→ **ABOUT THIS EXERCISE**
The entire listing below should be output exactly as it stands.

→ **GIVEN DATA**
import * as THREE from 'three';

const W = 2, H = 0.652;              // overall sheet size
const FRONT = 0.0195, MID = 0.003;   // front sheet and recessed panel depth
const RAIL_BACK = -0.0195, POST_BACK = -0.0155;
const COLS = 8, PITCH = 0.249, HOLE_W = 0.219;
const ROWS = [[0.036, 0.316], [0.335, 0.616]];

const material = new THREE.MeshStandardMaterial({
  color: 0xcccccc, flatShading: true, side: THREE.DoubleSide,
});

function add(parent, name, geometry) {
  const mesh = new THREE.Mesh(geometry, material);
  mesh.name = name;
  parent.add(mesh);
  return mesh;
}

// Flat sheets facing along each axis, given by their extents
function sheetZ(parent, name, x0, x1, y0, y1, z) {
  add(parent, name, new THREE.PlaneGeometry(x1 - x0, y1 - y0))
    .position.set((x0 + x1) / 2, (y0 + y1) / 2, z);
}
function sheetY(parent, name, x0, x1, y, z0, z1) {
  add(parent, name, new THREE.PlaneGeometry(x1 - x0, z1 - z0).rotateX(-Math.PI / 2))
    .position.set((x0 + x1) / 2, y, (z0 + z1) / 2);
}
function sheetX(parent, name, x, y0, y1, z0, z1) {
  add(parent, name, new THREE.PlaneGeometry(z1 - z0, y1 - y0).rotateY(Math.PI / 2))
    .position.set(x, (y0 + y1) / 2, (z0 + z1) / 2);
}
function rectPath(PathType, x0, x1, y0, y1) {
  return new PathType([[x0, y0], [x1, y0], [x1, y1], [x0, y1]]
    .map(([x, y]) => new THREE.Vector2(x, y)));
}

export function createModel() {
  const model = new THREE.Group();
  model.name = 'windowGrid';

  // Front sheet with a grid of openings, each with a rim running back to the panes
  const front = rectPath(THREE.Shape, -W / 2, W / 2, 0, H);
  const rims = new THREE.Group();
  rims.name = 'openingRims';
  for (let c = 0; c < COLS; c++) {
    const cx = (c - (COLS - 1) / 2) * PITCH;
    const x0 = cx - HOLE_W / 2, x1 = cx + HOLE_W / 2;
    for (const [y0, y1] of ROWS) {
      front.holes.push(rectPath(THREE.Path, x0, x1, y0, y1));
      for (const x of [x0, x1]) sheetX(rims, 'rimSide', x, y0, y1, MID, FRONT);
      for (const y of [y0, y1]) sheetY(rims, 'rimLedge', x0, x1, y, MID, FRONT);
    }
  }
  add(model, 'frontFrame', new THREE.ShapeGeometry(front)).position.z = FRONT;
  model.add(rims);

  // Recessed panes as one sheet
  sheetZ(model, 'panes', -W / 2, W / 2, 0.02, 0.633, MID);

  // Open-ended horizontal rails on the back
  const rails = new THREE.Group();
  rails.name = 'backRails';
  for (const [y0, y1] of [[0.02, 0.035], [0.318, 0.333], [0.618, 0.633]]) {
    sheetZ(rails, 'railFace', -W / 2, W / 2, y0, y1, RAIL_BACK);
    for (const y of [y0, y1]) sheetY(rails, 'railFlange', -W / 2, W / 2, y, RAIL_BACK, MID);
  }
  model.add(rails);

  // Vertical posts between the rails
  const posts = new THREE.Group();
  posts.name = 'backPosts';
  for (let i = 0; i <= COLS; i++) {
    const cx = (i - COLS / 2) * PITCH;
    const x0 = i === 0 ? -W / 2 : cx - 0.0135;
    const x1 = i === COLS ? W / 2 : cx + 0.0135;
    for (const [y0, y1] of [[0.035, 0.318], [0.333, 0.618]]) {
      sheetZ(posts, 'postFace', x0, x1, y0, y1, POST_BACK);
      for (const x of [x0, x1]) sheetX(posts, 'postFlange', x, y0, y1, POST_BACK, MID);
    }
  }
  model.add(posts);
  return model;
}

→ **THE COMPLETED TASK**
import * as THREE from 'three';

const W = 2, H = 0.652;              // overall sheet size
const FRONT = 0.0195, MID = 0.003;   // front sheet and recessed panel depth
const RAIL_BACK = -0.0195, POST_BACK = -0.0155;
const COLS = 8, PITCH = 0.249, HOLE_W = 0.219;
const ROWS = [[0.036, 0.316], [0.335, 0.616]];

const material = new THREE.MeshStandardMaterial({
  color: 0xcccccc, flatShading: true, side: THREE.DoubleSide,
});

function add(parent, name, geometry) {
  const mesh = new THREE.Mesh(geometry, material);
  mesh.name = name;
  parent.add(mesh);
  return mesh;
}

// Flat sheets facing along each axis, given by their extents
function sheetZ(parent, name, x0, x1, y0, y1, z) {
  add(parent, name, new THREE.PlaneGeometry(x1 - x0, y1 - y0))
    .position.set((x0 + x1) / 2, (y0 + y1) / 2, z);
}
function sheetY(parent, name, x0, x1, y, z0, z1) {
  add(parent, name, new THREE.PlaneGeometry(x1 - x0, z1 - z0).rotateX(-Math.PI / 2))
    .position.set((x0 + x1) / 2, y, (z0 + z1) / 2);
}
function sheetX(parent, name, x, y0, y1, z0, z1) {
  add(parent, name, new THREE.PlaneGeometry(z1 - z0, y1 - y0).rotateY(Math.PI / 2))
    .position.set(x, (y0 + y1) / 2, (z0 + z1) / 2);
}
function rectPath(PathType, x0, x1, y0, y1) {
  return new PathType([[x0, y0], [x1, y0], [x1, y1], [x0, y1]]
    .map(([x, y]) => new THREE.Vector2(x, y)));
}

export function createModel() {
  const model = new THREE.Group();
  model.name = 'windowGrid';

  // Front sheet with a grid of openings, each with a rim running back to the panes
  const front = rectPath(THREE.Shape, -W / 2, W / 2, 0, H);
  const rims = new THREE.Group();
  rims.name = 'openingRims';
  for (let c = 0; c < COLS; c++) {
    const cx = (c - (COLS - 1) / 2) * PITCH;
    const x0 = cx - HOLE_W / 2, x1 = cx + HOLE_W / 2;
    for (const [y0, y1] of ROWS) {
      front.holes.push(rectPath(THREE.Path, x0, x1, y0, y1));
      for (const x of [x0, x1]) sheetX(rims, 'rimSide', x, y0, y1, MID, FRONT);
      for (const y of [y0, y1]) sheetY(rims, 'rimLedge', x0, x1, y, MID, FRONT);
    }
  }
  add(model, 'frontFrame', new THREE.ShapeGeometry(front)).position.z = FRONT;
  model.add(rims);

  // Recessed panes as one sheet
  sheetZ(model, 'panes', -W / 2, W / 2, 0.02, 0.633, MID);

  // Open-ended horizontal rails on the back
  const rails = new THREE.Group();
  rails.name = 'backRails';
  for (const [y0, y1] of [[0.02, 0.035], [0.318, 0.333], [0.618, 0.633]]) {
    sheetZ(rails, 'railFace', -W / 2, W / 2, y0, y1, RAIL_BACK);
    for (const y of [y0, y1]) sheetY(rails, 'railFlange', -W / 2, W / 2, y, RAIL_BACK, MID);
  }
  model.add(rails);

  // Vertical posts between the rails
  const posts = new THREE.Group();
  posts.name = 'backPosts';
  for (let i = 0; i <= COLS; i++) {
    const cx = (i - COLS / 2) * PITCH;
    const x0 = i === 0 ? -W / 2 : cx - 0.0135;
    const x1 = i === COLS ? W / 2 : cx + 0.0135;
    for (const [y0, y1] of [[0.035, 0.318], [0.333, 0.618]]) {
      sheetZ(posts, 'postFace', x0, x1, y0, y1, POST_BACK);
      for (const x of [x0, x1]) sheetX(posts, 'postFlange', x, y0, y1, POST_BACK, MID);
    }
  }
  model.add(posts);
  return model;
}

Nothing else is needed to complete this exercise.